Use in your favorite crisp, cobbler or crumble recipe!

Red Rad Relish

24 May
by Francine

My mom, Deanne, loves radishes!  I remember that she would pile them high on her plate when we’d visit salad bars.  As a kid, I thought, ‘these pink vegetables must be really good since Mom eats so many of them.’ But yikes! too spicy for kid-me.  Adult-me loves the spicy crunch of a fresh radish!A photo of the radishes from our garden

Even though I’m in soggy England, I’ve been getting some MN sunshine in my inbox.  My brother sent me this photo last week after mom and dad dug the radishes from the garden and found all sizes and shapes of round red radishes. I know that Mom must have munched a handful of them raw before handing them over to my dad and brother, who whipped up this easy-to-make relish and served it with Quick and Crustless Quiche.

There are bags of radishes for sale in the supermarkets here.  They are English grown radishes and look just like the common red radish available in the USA.  I haven’t purchased any yet, but I think I may need to do so.  I’ll have the entire bag of radishes to myself since I’m the only one who likes them in our household.  :)

Do you pile your radishes high when you visit a salad bar? Have you ever seen a watermelon radish?

Radish Relish

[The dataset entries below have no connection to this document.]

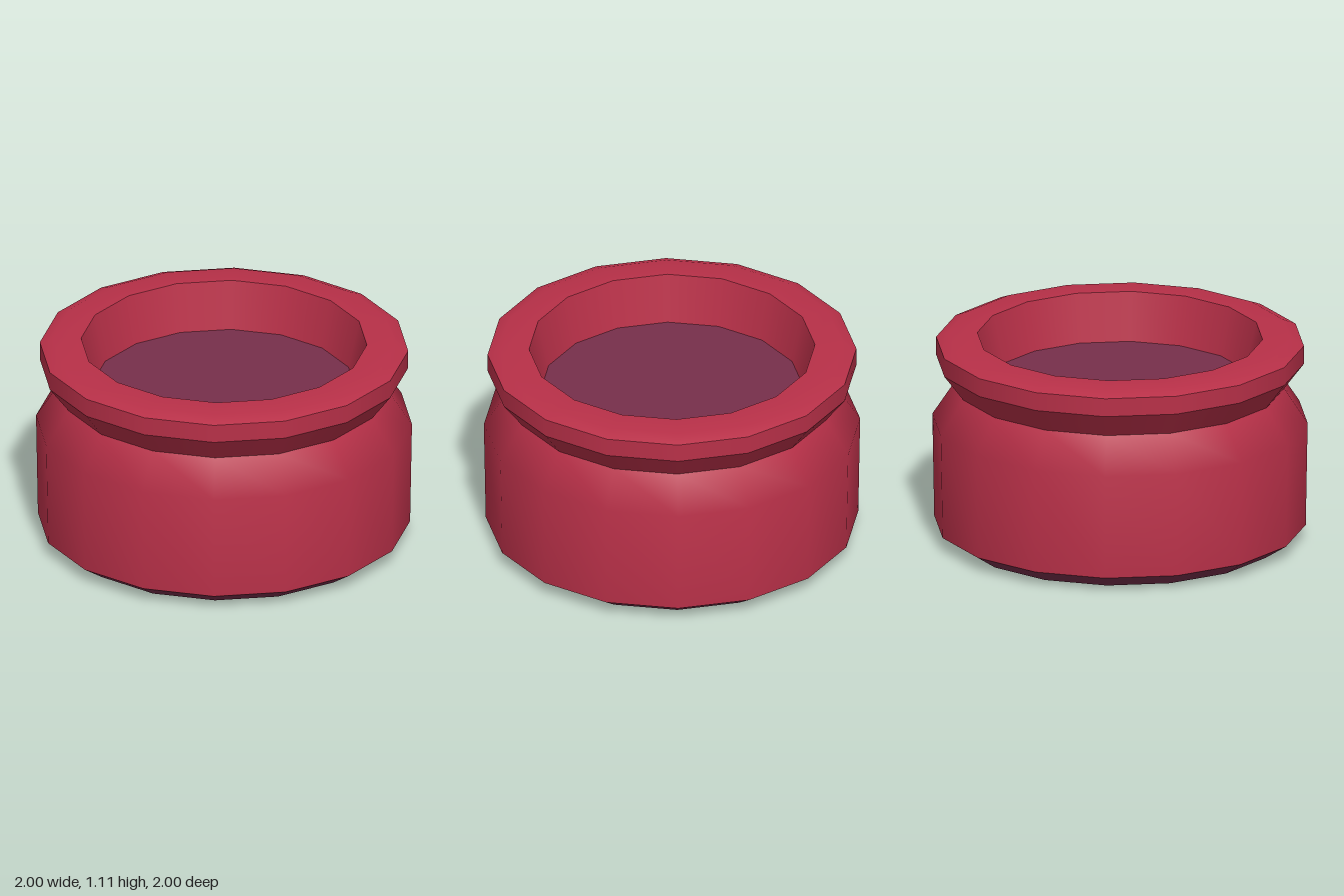
import * as THREE from 'three';

const SIDES = 16;

export function createModel() {
  const model = new THREE.Group();
  model.name = 'roundPot';

  const red = new THREE.MeshStandardMaterial({ color: 0xb83048 });
  red.name = 'red';
  const plum = new THREE.MeshStandardMaterial({ color: 0x772f4b });
  plum.name = 'plum';

  // Each band is smooth inside and meets its neighbours at a sharp edge
  const band = (name, material, profile) => {
    const points = profile.map(([r, y]) => new THREE.Vector2(r, y));
    const mesh = new THREE.Mesh(new THREE.LatheGeometry(points, SIDES), material);
    mesh.name = name;
    model.add(mesh);
  };

  // Base
  band('underside', plum, [[0, 0], [0.87, 0]]);
  band('baseBevel', plum, [[0.87, 0], [0.99, 0.08]]);

  // Body with a rounded shoulder
  band('body', red, [[0.99, 0.08], [1, 0.65], [0.875, 0.84]]);

  // Flared neck and rim
  band('neck', red, [[0.875, 0.84], [0.98, 0.98]]);
  band('rimEdge', red, [[0.98, 0.98], [0.98, 1.08]]);
  band('rimTop', red, [[0.98, 1.08], [0.91, 1.11], [0.76, 1.11]]);

  // Recess
  band('innerWall', red, [[0.76, 1.11], [0.7, 0.85]]);
  band('recessFloor', plum, [[0.7, 0.85], [0, 0.85]]);

  return model;
}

(makes about one cup of relish)
  • 1/2 cup cilantro leaves
  • 1 cup freshly scrubbed red radishes, cut in halft
  • 1Tbsp lemon juice
  • 1 1/2 tsp olive oil (or any quality oil of your choice)
  • 1/8 tsp salt
  • pinch black pepper

Put all in food processor and pulse until a relish consistency is reached. 

Serve a spoonful with your favorite quiche, use instead of mayo in a sandwich for a kick or serve a bit on the side of a savoury dish for a springtime touch.

Purple Sprouting Carbonara

9 May
by Francine

After watching the carbonara recipe on GamerKitchen, I was inspired to make it in our English kitchen.

A photo of purple sprouting broccoliInstead of using asparagus, I decided to use purple sprouting broccoli. It’s a lovely variety grown in the UK that seems to be the vegetable that helps the folks here get through the late winter period…when root vegetables are on their way out and cabbage type of plants take a rest until the spring sunshine warms them up again. 

I’ve come across a number of posts written by Brits in which they express their love for this first crunchy vegetable of the year…

Purple sprouting broccoli is one of the vegetable wonders of later winter. There it stands whatever the weather throws at it, and come spring it sprouts forth endless florets that have all the sweetness of a cold winter and yet the tenderness of summer to come. Alys Fowler

Instead of using ground Italian sausage, which I was unable to find at our A photo of the sausages I usedlocal supermarket, I decided to use some wholesome British raised pork sausages.  Perhaps the packaging persuaded me, as I was wearing my own red wellies (rainboots) to do the shopping. 

I cut the sausages into bite-sized pieces and sautéed them in a bit of butter.

I used gluten free fusilli pasta that was made with rice flour, tomatoes and spinach.

I took the advice of the recipe maker to get creative with the ingredients….I used a different vegetable, meat and pasta, but otherwise I followed his recipe exactly. 

It was a lovely supper for two on a rainy evening.

A photo of the dish